Lawrence plays Edna, an Israeli grandmother visiting the state of Virginia who, we learn within the first few minutes, is dead. But she’s not just dead. Terrence, the yokel DHK delivery man who was supposed to ship her body home, has lost it. Or more precisely, he left his keys in the truck’s ignition, and then somebody stole the truck.
The play by Jason Odell Williams begins with Edna’s granddaughter Ayelet (Charlotte Cohn) speaking Hebrew at great length and with great passion to Terrence (Sheffield Chastain), which he doesn’t understand, as will few in the audience. Terrence, who has yet to tell her what has happened to her grandmother’s body, calls in his friend Josh, whom he figures can serve as an interpreter because Josh is Jewish. This is a laugh line. Josh’s Hebrew is more or less limited to his Haftorah portion at his bar mitzvah. This is another laugh line.
Josh (Jonathan Sale) at first thinks that Terrence is trying to set him up with Ayelet. Terrence isn’t, but it’s clear from the get-go that the playwright is.
This leads to the second nearly theological question: Do producers assume that any show with Jewish characters will find an audience in New York?
These first few scenes take place on Christmas Eve, which presumably has some significance, although I would prefer not spending time to figure out what.
So how, you may be wondering, do they get Carol Lawrence on stage if she’s dead and disappeared?
They flash back to the day before.
It is only in the second act when we spend any quality time with Carol Lawrence, and when the engine of the plot kicks in. It is based on coincidence and fate, and there is some serious sorrow involved: Josh was widowed 20 months ago; Edna was searching for a long-ago love.
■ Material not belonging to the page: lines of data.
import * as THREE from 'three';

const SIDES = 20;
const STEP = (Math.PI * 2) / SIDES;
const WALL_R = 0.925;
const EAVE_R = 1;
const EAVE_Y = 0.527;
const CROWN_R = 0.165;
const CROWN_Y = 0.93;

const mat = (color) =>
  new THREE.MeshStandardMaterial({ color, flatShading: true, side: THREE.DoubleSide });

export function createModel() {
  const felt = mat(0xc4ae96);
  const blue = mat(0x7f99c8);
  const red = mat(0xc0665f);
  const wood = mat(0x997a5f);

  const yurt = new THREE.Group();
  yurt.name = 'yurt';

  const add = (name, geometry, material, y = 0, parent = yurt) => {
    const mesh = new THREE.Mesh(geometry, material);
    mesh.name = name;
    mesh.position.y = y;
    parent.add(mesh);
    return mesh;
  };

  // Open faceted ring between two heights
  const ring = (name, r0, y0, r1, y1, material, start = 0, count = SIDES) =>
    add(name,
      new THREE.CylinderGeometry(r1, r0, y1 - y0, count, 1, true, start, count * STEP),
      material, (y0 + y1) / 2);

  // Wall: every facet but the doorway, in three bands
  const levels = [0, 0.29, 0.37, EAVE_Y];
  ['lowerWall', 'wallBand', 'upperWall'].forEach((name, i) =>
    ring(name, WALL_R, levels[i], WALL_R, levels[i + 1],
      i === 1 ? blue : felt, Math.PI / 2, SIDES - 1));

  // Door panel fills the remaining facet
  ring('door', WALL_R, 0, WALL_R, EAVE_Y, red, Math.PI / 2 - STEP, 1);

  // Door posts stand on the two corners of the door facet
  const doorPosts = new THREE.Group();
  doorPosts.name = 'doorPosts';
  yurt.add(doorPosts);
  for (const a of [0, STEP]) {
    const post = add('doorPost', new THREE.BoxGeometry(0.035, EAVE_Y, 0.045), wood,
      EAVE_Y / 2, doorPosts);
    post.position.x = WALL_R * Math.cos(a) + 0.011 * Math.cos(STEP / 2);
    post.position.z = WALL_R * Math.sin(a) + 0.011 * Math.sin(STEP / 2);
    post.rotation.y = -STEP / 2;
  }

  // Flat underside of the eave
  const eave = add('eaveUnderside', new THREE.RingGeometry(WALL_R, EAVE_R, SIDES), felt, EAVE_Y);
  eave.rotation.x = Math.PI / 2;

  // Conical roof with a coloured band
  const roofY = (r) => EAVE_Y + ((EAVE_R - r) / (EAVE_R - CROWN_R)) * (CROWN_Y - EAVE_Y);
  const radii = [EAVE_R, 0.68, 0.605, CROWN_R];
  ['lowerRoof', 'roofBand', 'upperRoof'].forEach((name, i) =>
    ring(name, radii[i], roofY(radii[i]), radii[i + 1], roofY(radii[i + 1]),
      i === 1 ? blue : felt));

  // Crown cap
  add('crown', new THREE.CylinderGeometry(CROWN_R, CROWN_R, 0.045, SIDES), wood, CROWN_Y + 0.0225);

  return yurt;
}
Were Ayelet and Josh fated to meet? Are we all on a path predetermined by fate? That is the question the play seems to be asking, admittedly superficially (and less interesting than the other questions it provoked for me.) But put aside the endless scenes of Josh and Ayelet trying to communicate when neither speaks the other’s language, put aside the ba-da-bing one-liners, and “Handle With Care” has its moments, thanks mostly to the game four-member cast. Handle With Care doesn’t handle Carol Lawrence with enough care, but it is a pleasure to see her, at 82 and still beautiful, back on a New York stage.
Handle With Care
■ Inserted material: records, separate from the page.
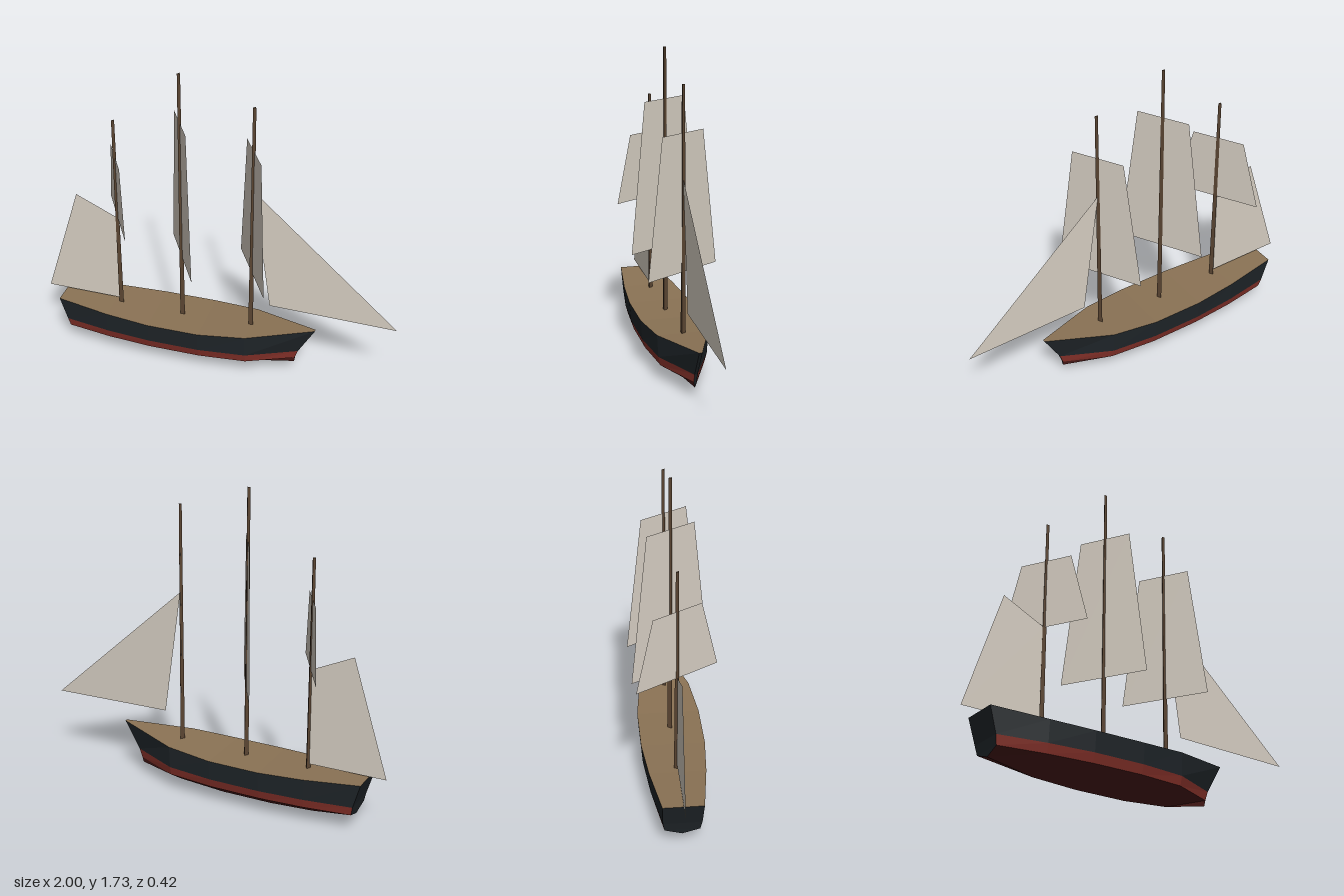
import * as THREE from 'three';

const mat = (color, extra = {}) =>
  new THREE.MeshStandardMaterial({ color, flatShading: true, ...extra });
const black = mat(0x1f2529);
const red = mat(0x8a332b);
const darkRed = mat(0x4e1c1a);
const wood = mat(0x8b7355);
const mastWood = mat(0x5c4633);
const canvas = mat(0xd8d0c4, { side: THREE.DoubleSide });

// Hull stations, stern to bow: deck height, deck half-width, keel height,
// and x at the deck, band top, band bottom and keel
const STATIONS = [
  { deck: 0.285, half: 0.105, keel: 0.07, x: [-0.9, -0.86, -0.85, -0.845] },
  { deck: 0.268, half: 0.148, keel: 0.02, x: [-0.6, -0.6, -0.6, -0.595] },
  { deck: 0.26, half: 0.17, keel: 0.005, x: [-0.35, -0.35, -0.35, -0.35] },
  { deck: 0.26, half: 0.17, keel: 0.003, x: [-0.06, -0.06, -0.06, -0.06] },
  { deck: 0.273, half: 0.14, keel: 0.02, x: [0.2, 0.2, 0.2, 0.2] },
  { deck: 0.305, half: 0.008, keel: 0.07, x: [0.56, 0.47, 0.453, 0.45] },
];
const WIDTH = [1, 0.95, 0.86, 0];

// Point on the hull at a station, level (0 deck .. 3 keel) and side (+1 / -1)
function hullPoint(i, level, side) {
  const s = STATIONS[i];
  const y = [s.deck, 0.15, 0.1, s.keel][level];
  return [s.x[level], y, side * s.half * WIDTH[level]];
}

// Mesh from quads whose corners run counter-clockwise seen from outside
function quadMesh(name, quads, material) {
  const pos = quads.flatMap(([a, b, c, d]) => [a, b, c, a, c, d].flat());
  const geo = new THREE.BufferGeometry();
  geo.setAttribute('position', new THREE.Float32BufferAttribute(pos, 3));
  geo.computeVertexNormals();
  const mesh = new THREE.Mesh(geo, material);
  mesh.name = name;
  return mesh;
}

// Planking between two levels on both sides of the hull
function hullStrake(name, upper, lower, material) {
  const quads = [];
  for (let i = 0; i < STATIONS.length - 1; i++) {
    for (const side of [1, -1]) {
      const quad = [
        hullPoint(i, lower, side), hullPoint(i + 1, lower, side),
        hullPoint(i + 1, upper, side), hullPoint(i, upper, side),
      ];
      quads.push(side > 0 ? quad : quad.reverse());
    }
  }
  return quadMesh(name, quads, material);
}

// Flat end of the hull: transom (station 0) or stem (last station)
function hullEnd(name, i, dir) {
  const quads = [0, 1, 2].map((k) => [
    hullPoint(i, k + 1, dir), hullPoint(i, k + 1, -dir),
    hullPoint(i, k, -dir), hullPoint(i, k, dir),
  ]);
  return quadMesh(name, quads, black);
}

function deck() {
  const quads = [];
  for (let i = 0; i < STATIONS.length - 1; i++) {
    quads.push([
      hullPoint(i, 0, 1), hullPoint(i + 1, 0, 1),
      hullPoint(i + 1, 0, -1), hullPoint(i, 0, -1),
    ]);
  }
  return quadMesh('deck', quads, wood);
}

// Flat sail from its outline in the xy plane
function sail(name, points) {
  const shape = new THREE.Shape(points.map(([x, y]) => new THREE.Vector2(x, y)));
  const mesh = new THREE.Mesh(new THREE.ShapeGeometry(shape), canvas);
  mesh.name = name;
  return mesh;
}

// Three-sided tapered mast with a square sail braced round at an angle
function mastWithSail(name, x, top, sailTop, sailBottom) {
  const group = new THREE.Group();
  group.name = name;
  group.position.x = x;
  const foot = 0.2;
  const pole = new THREE.Mesh(
    new THREE.CylinderGeometry(0.01, 0.0155, top - foot, 3), mastWood);
  pole.name = name + 'Pole';
  pole.position.y = (top + foot) / 2;
  pole.rotation.y = Math.PI;
  const square = sail(name + 'SquareSail', [
    [-0.245, sailBottom], [0.245, sailBottom], [0.145, sailTop], [-0.145, sailTop],
  ]);
  square.rotation.y = -Math.PI / 3;
  group.add(pole, square);
  return group;
}

export function createModel() {
  const ship = new THREE.Group();
  ship.name = 'sailingShip';

  const hull = new THREE.Group();
  hull.name = 'hull';
  hull.add(
    hullStrake('topsides', 0, 1, black),
    hullStrake('waterlineBand', 1, 2, red),
    hullStrake('bottom', 2, 3, darkRed),
    hullEnd('transom', 0, -1),
    hullEnd('stem', STATIONS.length - 1, 1),
    deck(),
  );

  ship.add(
    hull,
    mastWithSail('mizzenMast', -0.5625, 1.415, 1.2, 0.82),
    mastWithSail('mainMast', -0.1975, 1.73, 1.455, 0.635),
    mastWithSail('foreMast', 0.1975, 1.6, 1.352, 0.612),
    // Fore-and-aft sails on the centreline
    sail('spanker', [[-1, 0.295], [-0.5625, 0.29], [-0.5625, 0.82], [-0.8, 0.93]]),
    sail('jib', [[0.3, 0.417], [1, 0.4], [0.2, 1.12]]),
  );
  return ship;
}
By Jason Odell Williams
Directed by Karen Carpenter
Set design by David Arsenault, costume design by Martin Lopez, lighting design by Cory Pattak, sound design by Jull DuBoff.
Cast: Carol Lawrence, Charlotte Cohn, Sheffield Chastain, Jonathan Sale
Running time: One hour, 50 minutes, including intermission.